What If Canaloplasty Doesn’t Work, Can I Still Have Traditional Glaucoma Surgery?
If you had Canaloplasty surgery, but are one of the few patients where, it doesn’t work to bring your pressures down sufficiently, it’s important to note that you can still have traditional glaucoma surgery such as trabeculectomy or tubes also called shunts or setons. There’s nothing about canaloplasty that would keep you from having those surgeries or limit the success of those surgeries later on. So, if you are a candidate for canaloplasty now, it’s worth discussing this option with your surgeon, if you’re also considering more traditional glaucoma surgery.
Canaloplasty FAQ Videos (with Transcript)
- How Long Does Canaloplasty Take?
- How Long Will my IOP Stay Controlled With Canaloplasty?
- How Will I Need To Limit My Activities After Canaloplasty?
- How Long Has Canaloplasty Been Around?
- Why Choose Canaloplasty?
- Why Do I Perform Canaloplasty as My Primary Glaucoma Surgery?
- What Does Minimally Invasive Mean?
- What If My Natural Drainage Canal Cannot Be Fully Catheterized?
- What Are the Risks of Canaloplasty?
- What Is The Big Deal About A Bleb Anyway?
- What If Canaloplasty Doesn't Work, Can I Still Have Traditional Glaucoma Surgery?
- Is Canaloplasty Surgery Painful?

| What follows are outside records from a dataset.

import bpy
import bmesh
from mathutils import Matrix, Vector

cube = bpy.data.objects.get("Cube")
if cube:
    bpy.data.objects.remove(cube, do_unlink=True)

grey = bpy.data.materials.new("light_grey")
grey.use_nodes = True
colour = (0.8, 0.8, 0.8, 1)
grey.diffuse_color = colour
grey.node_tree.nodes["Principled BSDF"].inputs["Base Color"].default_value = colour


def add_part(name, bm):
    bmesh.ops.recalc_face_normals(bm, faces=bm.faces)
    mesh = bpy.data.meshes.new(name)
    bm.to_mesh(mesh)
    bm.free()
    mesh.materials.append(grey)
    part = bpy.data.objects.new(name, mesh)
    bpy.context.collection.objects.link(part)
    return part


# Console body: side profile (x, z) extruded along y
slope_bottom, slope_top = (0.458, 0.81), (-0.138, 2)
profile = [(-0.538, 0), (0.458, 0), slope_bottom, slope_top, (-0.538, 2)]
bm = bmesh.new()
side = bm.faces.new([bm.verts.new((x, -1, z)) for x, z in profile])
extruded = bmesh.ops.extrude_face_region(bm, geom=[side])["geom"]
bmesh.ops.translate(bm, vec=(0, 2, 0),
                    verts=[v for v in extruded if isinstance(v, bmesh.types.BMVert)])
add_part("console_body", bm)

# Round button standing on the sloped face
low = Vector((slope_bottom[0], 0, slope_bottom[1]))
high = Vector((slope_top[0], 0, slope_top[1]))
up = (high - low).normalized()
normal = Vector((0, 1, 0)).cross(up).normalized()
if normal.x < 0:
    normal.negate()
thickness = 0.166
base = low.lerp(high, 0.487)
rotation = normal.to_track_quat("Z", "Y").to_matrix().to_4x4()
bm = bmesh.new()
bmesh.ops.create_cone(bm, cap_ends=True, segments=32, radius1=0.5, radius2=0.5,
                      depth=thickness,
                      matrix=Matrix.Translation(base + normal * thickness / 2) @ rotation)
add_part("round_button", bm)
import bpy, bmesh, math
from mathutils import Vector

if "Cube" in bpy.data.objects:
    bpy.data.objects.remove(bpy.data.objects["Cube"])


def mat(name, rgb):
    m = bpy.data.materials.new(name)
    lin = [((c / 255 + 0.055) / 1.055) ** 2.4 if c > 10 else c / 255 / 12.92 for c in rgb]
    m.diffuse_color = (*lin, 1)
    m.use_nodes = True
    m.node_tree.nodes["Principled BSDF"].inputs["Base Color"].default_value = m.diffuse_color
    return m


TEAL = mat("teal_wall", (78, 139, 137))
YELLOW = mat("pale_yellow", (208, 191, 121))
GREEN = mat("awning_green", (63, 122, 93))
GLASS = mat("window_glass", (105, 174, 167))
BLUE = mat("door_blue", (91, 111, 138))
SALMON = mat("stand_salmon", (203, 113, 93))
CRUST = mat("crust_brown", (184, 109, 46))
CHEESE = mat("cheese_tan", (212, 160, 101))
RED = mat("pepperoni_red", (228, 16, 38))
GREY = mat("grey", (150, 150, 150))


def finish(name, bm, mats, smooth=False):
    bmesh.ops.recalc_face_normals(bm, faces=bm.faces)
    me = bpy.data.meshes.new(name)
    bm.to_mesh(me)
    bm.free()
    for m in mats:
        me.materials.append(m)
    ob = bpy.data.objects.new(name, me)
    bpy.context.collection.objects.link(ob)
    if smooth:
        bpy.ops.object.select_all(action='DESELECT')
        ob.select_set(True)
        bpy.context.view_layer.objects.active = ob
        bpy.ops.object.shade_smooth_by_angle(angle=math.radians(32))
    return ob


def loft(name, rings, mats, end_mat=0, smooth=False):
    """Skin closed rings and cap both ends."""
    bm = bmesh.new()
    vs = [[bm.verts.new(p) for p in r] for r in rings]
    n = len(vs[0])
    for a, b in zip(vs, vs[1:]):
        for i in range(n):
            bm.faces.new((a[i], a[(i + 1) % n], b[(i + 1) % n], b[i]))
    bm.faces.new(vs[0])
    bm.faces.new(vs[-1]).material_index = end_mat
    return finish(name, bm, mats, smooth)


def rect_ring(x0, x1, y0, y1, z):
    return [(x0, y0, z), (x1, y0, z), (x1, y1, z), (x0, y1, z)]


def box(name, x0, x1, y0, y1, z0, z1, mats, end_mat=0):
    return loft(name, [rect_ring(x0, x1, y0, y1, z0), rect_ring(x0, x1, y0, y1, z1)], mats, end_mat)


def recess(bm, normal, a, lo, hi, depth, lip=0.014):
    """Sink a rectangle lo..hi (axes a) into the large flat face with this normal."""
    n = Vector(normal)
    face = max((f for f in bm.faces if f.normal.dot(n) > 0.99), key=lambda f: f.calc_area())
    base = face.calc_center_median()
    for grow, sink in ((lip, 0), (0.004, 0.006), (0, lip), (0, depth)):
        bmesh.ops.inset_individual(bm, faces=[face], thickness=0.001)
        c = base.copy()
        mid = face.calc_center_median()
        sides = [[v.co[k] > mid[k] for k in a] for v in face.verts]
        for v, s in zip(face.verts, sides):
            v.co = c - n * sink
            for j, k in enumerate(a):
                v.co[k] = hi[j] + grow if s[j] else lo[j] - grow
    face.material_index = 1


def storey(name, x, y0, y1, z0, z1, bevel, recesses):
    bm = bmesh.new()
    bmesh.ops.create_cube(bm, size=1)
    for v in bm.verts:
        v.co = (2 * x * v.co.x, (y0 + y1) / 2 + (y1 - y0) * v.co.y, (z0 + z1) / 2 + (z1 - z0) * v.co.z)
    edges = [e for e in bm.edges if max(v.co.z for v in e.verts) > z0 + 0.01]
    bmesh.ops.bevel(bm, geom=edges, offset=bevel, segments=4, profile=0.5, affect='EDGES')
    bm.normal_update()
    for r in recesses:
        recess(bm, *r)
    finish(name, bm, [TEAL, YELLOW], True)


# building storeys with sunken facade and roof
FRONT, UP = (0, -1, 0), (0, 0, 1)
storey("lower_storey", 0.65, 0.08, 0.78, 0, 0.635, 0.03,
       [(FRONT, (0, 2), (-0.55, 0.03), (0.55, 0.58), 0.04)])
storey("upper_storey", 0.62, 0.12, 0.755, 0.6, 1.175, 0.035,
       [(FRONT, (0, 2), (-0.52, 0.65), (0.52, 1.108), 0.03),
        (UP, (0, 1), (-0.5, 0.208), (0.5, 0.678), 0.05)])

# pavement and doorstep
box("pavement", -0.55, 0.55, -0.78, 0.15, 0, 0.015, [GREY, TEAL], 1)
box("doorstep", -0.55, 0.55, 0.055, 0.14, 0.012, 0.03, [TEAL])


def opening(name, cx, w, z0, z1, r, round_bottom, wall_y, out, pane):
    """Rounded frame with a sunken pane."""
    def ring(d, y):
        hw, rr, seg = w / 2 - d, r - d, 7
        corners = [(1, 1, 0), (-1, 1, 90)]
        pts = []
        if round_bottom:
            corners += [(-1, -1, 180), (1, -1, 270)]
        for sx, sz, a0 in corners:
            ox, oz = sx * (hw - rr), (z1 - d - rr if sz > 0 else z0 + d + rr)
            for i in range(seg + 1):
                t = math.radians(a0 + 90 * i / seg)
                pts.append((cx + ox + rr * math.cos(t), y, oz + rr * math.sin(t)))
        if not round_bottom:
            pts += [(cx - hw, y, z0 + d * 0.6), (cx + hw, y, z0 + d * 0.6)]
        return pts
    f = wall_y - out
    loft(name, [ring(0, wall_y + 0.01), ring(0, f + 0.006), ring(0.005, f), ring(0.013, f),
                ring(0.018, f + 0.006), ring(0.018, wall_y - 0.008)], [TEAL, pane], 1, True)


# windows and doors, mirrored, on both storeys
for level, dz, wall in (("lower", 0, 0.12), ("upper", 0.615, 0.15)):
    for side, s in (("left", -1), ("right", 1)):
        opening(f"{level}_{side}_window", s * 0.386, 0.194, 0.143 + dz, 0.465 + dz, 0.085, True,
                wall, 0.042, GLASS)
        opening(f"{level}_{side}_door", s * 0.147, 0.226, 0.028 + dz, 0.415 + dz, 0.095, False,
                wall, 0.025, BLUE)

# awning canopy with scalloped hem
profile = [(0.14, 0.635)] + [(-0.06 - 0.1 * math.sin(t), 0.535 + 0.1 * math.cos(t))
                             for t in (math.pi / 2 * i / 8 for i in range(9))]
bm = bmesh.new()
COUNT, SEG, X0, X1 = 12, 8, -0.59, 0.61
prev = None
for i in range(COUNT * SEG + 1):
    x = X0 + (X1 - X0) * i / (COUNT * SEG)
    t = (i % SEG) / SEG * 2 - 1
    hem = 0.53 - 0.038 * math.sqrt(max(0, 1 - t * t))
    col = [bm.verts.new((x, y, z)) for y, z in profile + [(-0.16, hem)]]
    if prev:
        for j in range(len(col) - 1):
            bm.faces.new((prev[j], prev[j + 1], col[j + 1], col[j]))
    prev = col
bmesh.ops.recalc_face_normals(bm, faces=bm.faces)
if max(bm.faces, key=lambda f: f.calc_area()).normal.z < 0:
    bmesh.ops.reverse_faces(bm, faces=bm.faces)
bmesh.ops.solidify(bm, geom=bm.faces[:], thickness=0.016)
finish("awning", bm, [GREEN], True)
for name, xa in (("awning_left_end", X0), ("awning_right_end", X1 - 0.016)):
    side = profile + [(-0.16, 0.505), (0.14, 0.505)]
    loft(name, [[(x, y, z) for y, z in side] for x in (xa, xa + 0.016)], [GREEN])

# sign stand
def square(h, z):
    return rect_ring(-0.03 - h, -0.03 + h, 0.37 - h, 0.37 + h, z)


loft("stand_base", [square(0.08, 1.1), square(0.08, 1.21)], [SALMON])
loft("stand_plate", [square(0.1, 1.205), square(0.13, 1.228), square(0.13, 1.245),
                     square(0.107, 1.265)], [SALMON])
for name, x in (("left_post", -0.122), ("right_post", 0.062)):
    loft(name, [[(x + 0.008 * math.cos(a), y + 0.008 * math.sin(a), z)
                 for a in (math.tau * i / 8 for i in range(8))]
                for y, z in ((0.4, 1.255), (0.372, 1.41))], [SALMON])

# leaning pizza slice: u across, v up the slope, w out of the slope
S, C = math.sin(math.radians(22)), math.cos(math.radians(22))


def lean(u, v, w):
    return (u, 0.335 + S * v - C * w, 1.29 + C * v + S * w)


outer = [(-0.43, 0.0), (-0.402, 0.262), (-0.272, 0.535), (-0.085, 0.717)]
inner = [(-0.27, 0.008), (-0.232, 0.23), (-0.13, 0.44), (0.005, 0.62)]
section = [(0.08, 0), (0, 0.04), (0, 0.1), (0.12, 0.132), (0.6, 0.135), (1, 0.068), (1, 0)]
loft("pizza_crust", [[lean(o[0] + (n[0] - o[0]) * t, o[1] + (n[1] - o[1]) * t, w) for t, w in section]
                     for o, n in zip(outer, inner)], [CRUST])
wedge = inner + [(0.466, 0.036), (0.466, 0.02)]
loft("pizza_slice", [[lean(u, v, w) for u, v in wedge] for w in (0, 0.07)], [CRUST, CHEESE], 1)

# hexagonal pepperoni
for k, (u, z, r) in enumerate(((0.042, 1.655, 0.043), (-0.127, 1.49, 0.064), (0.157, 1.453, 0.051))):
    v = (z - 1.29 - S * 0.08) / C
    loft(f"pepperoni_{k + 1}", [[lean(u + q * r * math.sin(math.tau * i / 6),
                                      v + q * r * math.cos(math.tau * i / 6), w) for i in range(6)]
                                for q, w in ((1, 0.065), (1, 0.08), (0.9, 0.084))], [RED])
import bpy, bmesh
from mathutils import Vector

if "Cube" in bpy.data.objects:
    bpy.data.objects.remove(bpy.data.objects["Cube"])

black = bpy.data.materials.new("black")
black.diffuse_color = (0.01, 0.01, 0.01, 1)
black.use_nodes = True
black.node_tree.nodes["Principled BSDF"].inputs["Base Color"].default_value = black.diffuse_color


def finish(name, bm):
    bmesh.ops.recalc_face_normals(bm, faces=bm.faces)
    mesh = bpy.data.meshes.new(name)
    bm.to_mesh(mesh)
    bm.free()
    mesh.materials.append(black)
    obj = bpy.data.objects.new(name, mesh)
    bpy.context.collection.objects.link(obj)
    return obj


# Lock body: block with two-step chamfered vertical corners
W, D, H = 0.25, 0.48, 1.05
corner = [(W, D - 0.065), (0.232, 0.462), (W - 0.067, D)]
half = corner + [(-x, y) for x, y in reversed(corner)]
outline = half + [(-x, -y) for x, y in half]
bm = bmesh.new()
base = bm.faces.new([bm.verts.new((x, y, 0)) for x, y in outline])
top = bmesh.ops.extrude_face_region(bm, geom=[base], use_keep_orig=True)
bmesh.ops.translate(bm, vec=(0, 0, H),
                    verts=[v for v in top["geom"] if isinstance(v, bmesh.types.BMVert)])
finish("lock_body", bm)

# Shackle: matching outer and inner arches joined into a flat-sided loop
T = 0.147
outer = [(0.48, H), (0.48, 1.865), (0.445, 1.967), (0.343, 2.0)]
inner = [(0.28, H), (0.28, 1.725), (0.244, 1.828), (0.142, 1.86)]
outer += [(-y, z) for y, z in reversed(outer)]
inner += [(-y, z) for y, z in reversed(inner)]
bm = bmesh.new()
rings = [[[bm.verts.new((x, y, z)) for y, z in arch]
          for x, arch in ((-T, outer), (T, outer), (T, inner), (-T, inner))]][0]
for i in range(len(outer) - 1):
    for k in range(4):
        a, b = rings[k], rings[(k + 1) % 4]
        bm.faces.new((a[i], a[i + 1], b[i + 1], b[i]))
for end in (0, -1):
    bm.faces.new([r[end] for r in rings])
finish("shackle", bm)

- Is Eliminating Drops Worth The Risk Of Having Canaloplasty?
- Is Canaloplasty Really Safer Than Trabeculectomy?
- Is Trabeculectomy an Option After Canaloplasty?
- Will My Insurance Cover Canaloplasty?
- Will My Vision Change After Canaloplasty?
- Will Canaloplasty Cure My Glaucoma?
- Will I Be Able To Stop Using Glaucoma Drops After Canaloplasty?
- I Have Had Glaucoma Laser Surgery, Can I Have Canaloplasty?
- I Already Had Traditional Glaucoma Surgery, Trabeculectomy. Can I Have Canaloplasty?
- I Have Used Glaucoma Drops for a Long Time, Will That Affect the Success of Canaloplasty?
- I Have Heard That Canaloplasty Is Not As Effective As Trabeculectomy
- Can I Continue To Wear Soft Contact Lenses After Canaloplasty?
David Richardson, MD
Medical Director, San Marino Eye
David Richardson, M.D. is recognized as one of the top cataract and glaucoma surgeons in the US and is among an elite group of glaucoma surgeons in the country performing the highly specialized canaloplasty procedure. Morever, Dr. Richardson is one of only a few surgeons in the greater Los Angeles area that performs Micropulse(r) P3 "Cyclophotocoagulation" (MP3) glaucoma laser surgery. Dr. Richardson graduated Magna Cum Laude from the University of Southern California and earned his Medical Degree from Harvard Medical School. He completed his ophthalmology residency at the LAC+USC Medical Center/ Doheny Eye Institute. Dr. David Richardson is also an Adjunct Assistant Professor of Clinical Ophthalmology at the Keck School of Medicine of USC. Twice weekly, he treats veterans at the VA Greater Los Angeles Veterans Healthcare System.